The Moat Around Your Castle

Photo from Flickr.com user ukgardenphotos under Creative Commons licensing

Photo from Flickr.com user ukgardenphotos under Creative Commons licensing

Your one cell thick gut barrier is the wall, or moat, protecting your inside world from the outside world.  Consider that the inside of you is the castle, your territory, the you that moves and is in the world. This protective one cell layer acts as a gatekeeper.

The barrier is semi-permeable, meaning it selectively allows certain substances to come in like the nutrients, electrolytes and water, while maintaining an effective defense against toxins, antigens (foreign substances your body wants to attack) and microorganisms.  A healthy gut barrier consists of numerous villi, or fingerlike projections, in the small intestines which absorb nutrients for the body to function and maintains tight junctions, which act as a tight barrier between cells.  If this layer becomes compromised you can get into trouble fast.
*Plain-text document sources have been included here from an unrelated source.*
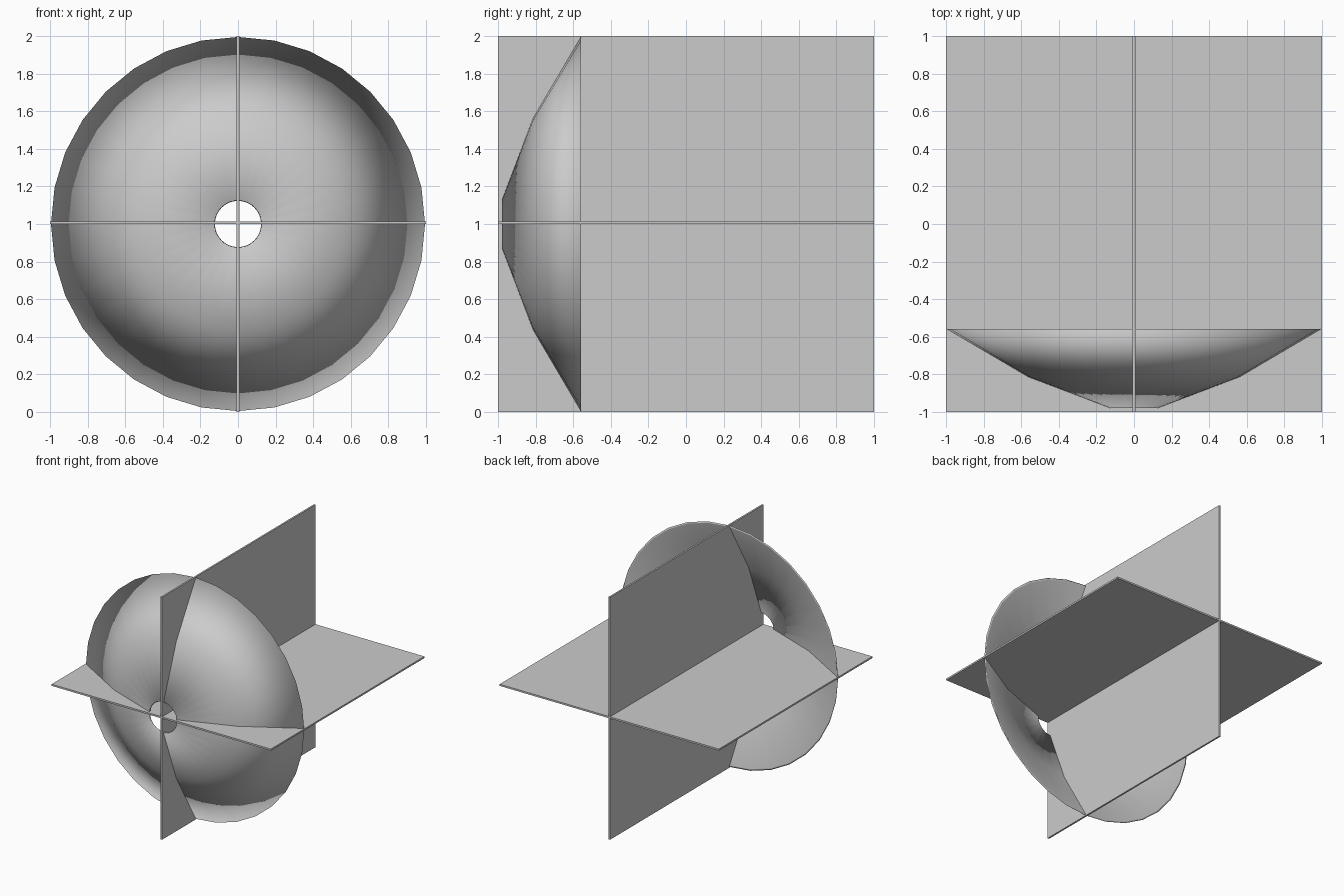
import bpy, bmesh, math
from mathutils import Matrix, Vector

if "Cube" in bpy.data.objects:
    bpy.data.objects.remove(bpy.data.objects["Cube"])

CENTRE = Vector((0, 0, 1.0))
SIDES = 32


def new_object(name, bm):
    bmesh.ops.recalc_face_normals(bm, faces=bm.faces)
    mesh = bpy.data.meshes.new(name)
    bm.to_mesh(mesh)
    bm.free()
    obj = bpy.data.objects.new(name, mesh)
    bpy.context.collection.objects.link(obj)
    return obj


def lathe_y(name, profile):
    """Revolve a closed (radius, y) profile around the y axis."""
    bm = bmesh.new()
    rings = []
    for i in range(SIDES):
        a = 2 * math.pi * i / SIDES
        rings.append([bm.verts.new(CENTRE + Vector((r * math.cos(a), y, r * math.sin(a))))
                      for r, y in profile])
    n = len(profile)
    for i in range(SIDES):
        p, q = rings[i], rings[(i + 1) % SIDES]
        for j in range(n):
            k = (j + 1) % n
            bm.faces.new((p[j], p[k], q[k], q[j]))
    for f in bm.faces:
        f.smooth = True
    return new_object(name, bm)


def plate(name, size, centre):
    bm = bmesh.new()
    bmesh.ops.create_cube(bm, size=1, matrix=Matrix.Translation(centre) @ Matrix.Diagonal((*size, 1)))
    return new_object(name, bm)


# Thin dish with a centre hole: outer skin, then inner skin
lathe_y("dish", [(0.128, -0.98), (0.563, -0.815), (0.996, -0.56),
                 (0.982, -0.56), (0.559, -0.805), (0.123, -0.970)])

# Two crossing square fins
plate("upright_fin", (0.014, 2.0, 2.0), (0, 0, 1.0))
plate("level_fin", (2.0, 2.0, 0.014), (0, 0, 1.007))
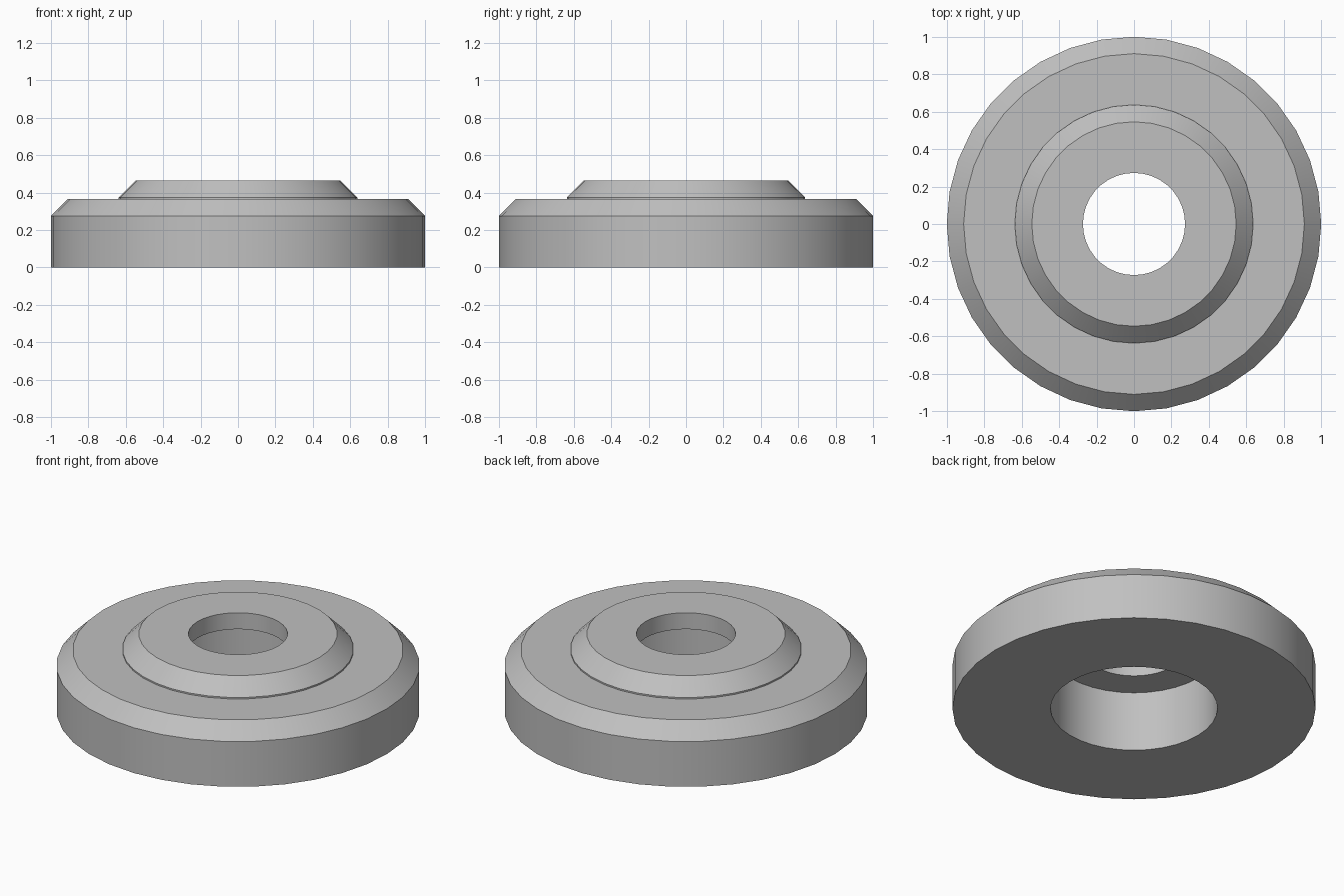
import bpy, bmesh
from math import radians
from mathutils import Matrix, Vector

cube = bpy.data.objects.get("Cube")
if cube:
    bpy.data.objects.remove(cube, do_unlink=True)

SEGMENTS = 36

# Plain grey metal
grey = bpy.data.materials.new("grey_metal")
grey.use_nodes = True
colour = (0.53, 0.53, 0.53, 1)
grey.diffuse_color = colour
grey.node_tree.nodes["Principled BSDF"].inputs["Base Color"].default_value = colour


def lathe(name, profile):
    """Spin a closed (radius, height) profile around z."""
    bm = bmesh.new()
    verts = [bm.verts.new((r, 0, z)) for r, z in profile]
    edges = [bm.edges.new((v, verts[i - 1])) for i, v in enumerate(verts)]
    bmesh.ops.spin(bm, geom=verts + edges, cent=(0, 0, 0), axis=(0, 0, 1),
                   angle=radians(360), steps=SEGMENTS, use_merge=True)
    bmesh.ops.remove_doubles(bm, verts=bm.verts, dist=0.0001)
    bmesh.ops.recalc_face_normals(bm, faces=bm.faces)
    mesh = bpy.data.meshes.new(name)
    bm.to_mesh(mesh)
    bm.free()
    mesh.materials.append(grey)
    obj = bpy.data.objects.new(name, mesh)
    bpy.context.collection.objects.link(obj)
    bpy.ops.object.select_all(action="DESELECT")
    obj.select_set(True)
    bpy.context.view_layer.objects.active = obj
    bpy.ops.object.shade_smooth_by_angle(angle=radians(30))
    return obj


# Chamfered disc, raised collar, through hole and wide recess underneath
lathe("stepped_washer", [
    (0.46, 0), (1, 0), (1, 0.275), (0.91, 0.365),   # disc
    (0.637, 0.365), (0.637, 0.374), (0.546, 0.465),  # collar
    (0.273, 0.465), (0.273, 0.365), (0.46, 0.365),   # hole and recess
])
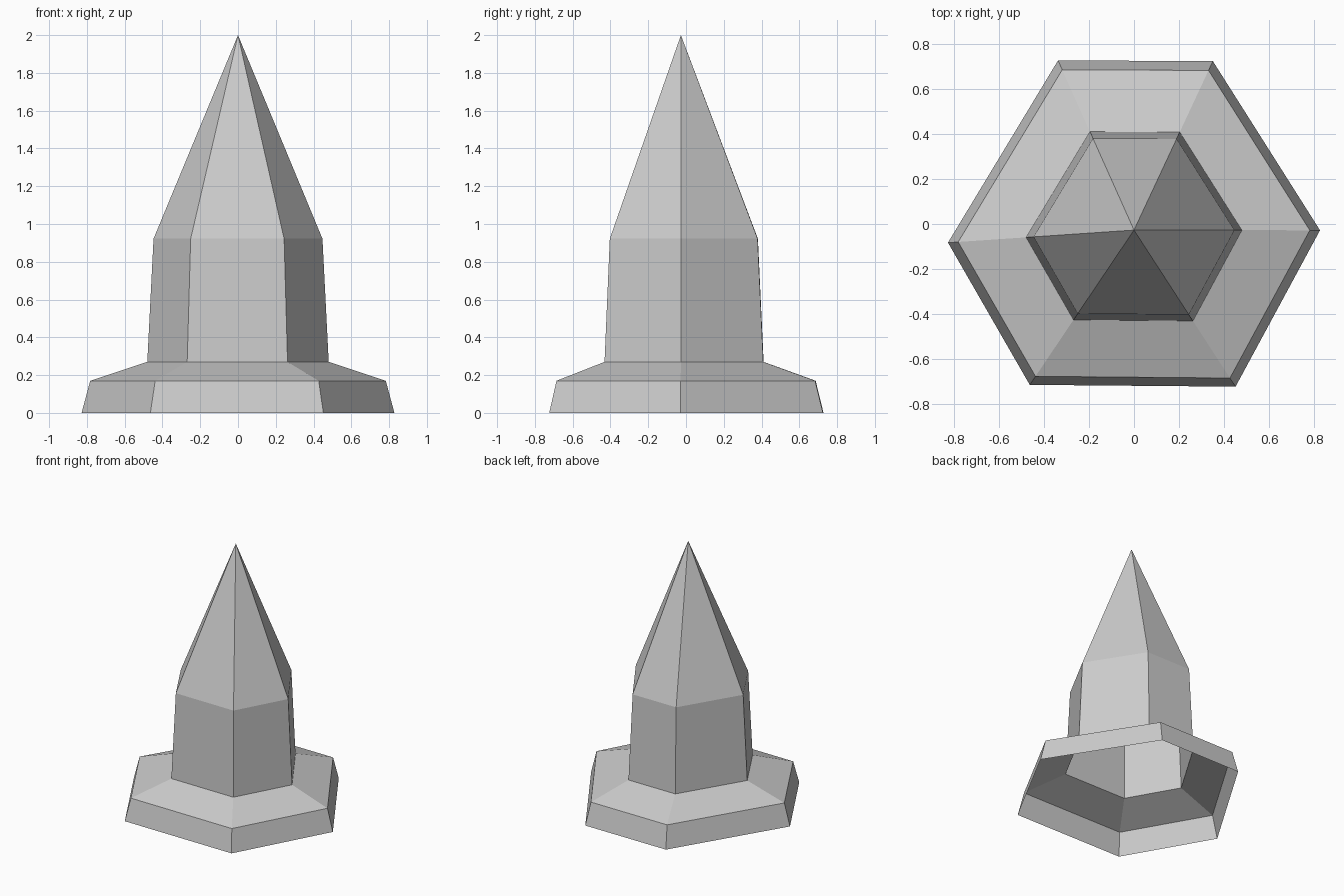
import bpy, bmesh

if "Cube" in bpy.data.objects:
    bpy.data.objects.remove(bpy.data.objects["Cube"])

# Slightly irregular six-sided base outline and the axis it tapers towards
OUTLINE = [(0.828, -0.028), (0.351, 0.725), (-0.338, 0.728),
           (-0.828, -0.083), (-0.464, -0.716), (0.452, -0.724)]
CX, CY = 0.0, -0.027


def taper_shell(name, levels, apex=None):
    """Open hexagonal shell through (scale, height) levels, optionally pointed."""
    bm = bmesh.new()
    rings = [[bm.verts.new((CX + (x - CX) * s, CY + (y - CY) * s, z))
              for x, y in OUTLINE] for s, z in levels]
    n = len(OUTLINE)
    for low, high in zip(rings, rings[1:]):
        for i in range(n):
            j = (i + 1) % n
            bm.faces.new((low[i], low[j], high[j], high[i]))
    if apex is not None:
        tip = bm.verts.new((CX, CY, apex))
        top = rings[-1]
        for i in range(n):
            bm.faces.new((top[i], top[(i + 1) % n], tip))
    mesh = bpy.data.meshes.new(name)
    bm.to_mesh(mesh)
    bm.free()
    obj = bpy.data.objects.new(name, mesh)
    bpy.context.collection.objects.link(obj)
    return obj


# Flared base skirt with sloping shoulder, open underneath
taper_shell("base_skirt", [(1.0, 0.0), (0.945, 0.17), (0.58, 0.27)])

# Hollow column with pointed spire
taper_shell("column_and_spire", [(0.58, 0.27), (0.54, 0.922)], apex=2.0)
When the barrier between you and the outside world becomes compromised, it is unable to break down food and allow nutrients to cross the intestinal wall into the bloodstream. This can lead to serious health consequences, like premature aging.

The immune protection that resides on the gut barrier is like a paint called “secretory immunoglobulin A (SIgA),” an antibody which I did my doctoral studies on. This defensive antibody is the first line of protection for the gut barrier to thwart entrance into the body by any foreign bacteria, virus, parasite or fungus. It also protects against toxins such as heavy metals (mercury, lead, etc.) and unwanted chemicals like pesticides and herbicides.  Again, it is necessary for you to live a healthy life.

If the paint on your gut barrier is not present you will not absorb nutrients from your food that you need to survive.  The problem with not absorbing is suddenly you can feel old, haggard, worn out without any energy or drive.  It’s like you have wilted as an overexposed piece of lettuce—not too good! I don’t know about you, but I like my lettuce crisp.

My point in telling you all of this is that this common problem is absolutely preventable. For the next few weeks, I’d like to share with you three reasonable ways in which you can prevent your gut from coming under attack. Next week, we’ll discuss the first: a simple saliva test that will tell any doctor if your “paint” is all there.

To your health,

Dr. Dana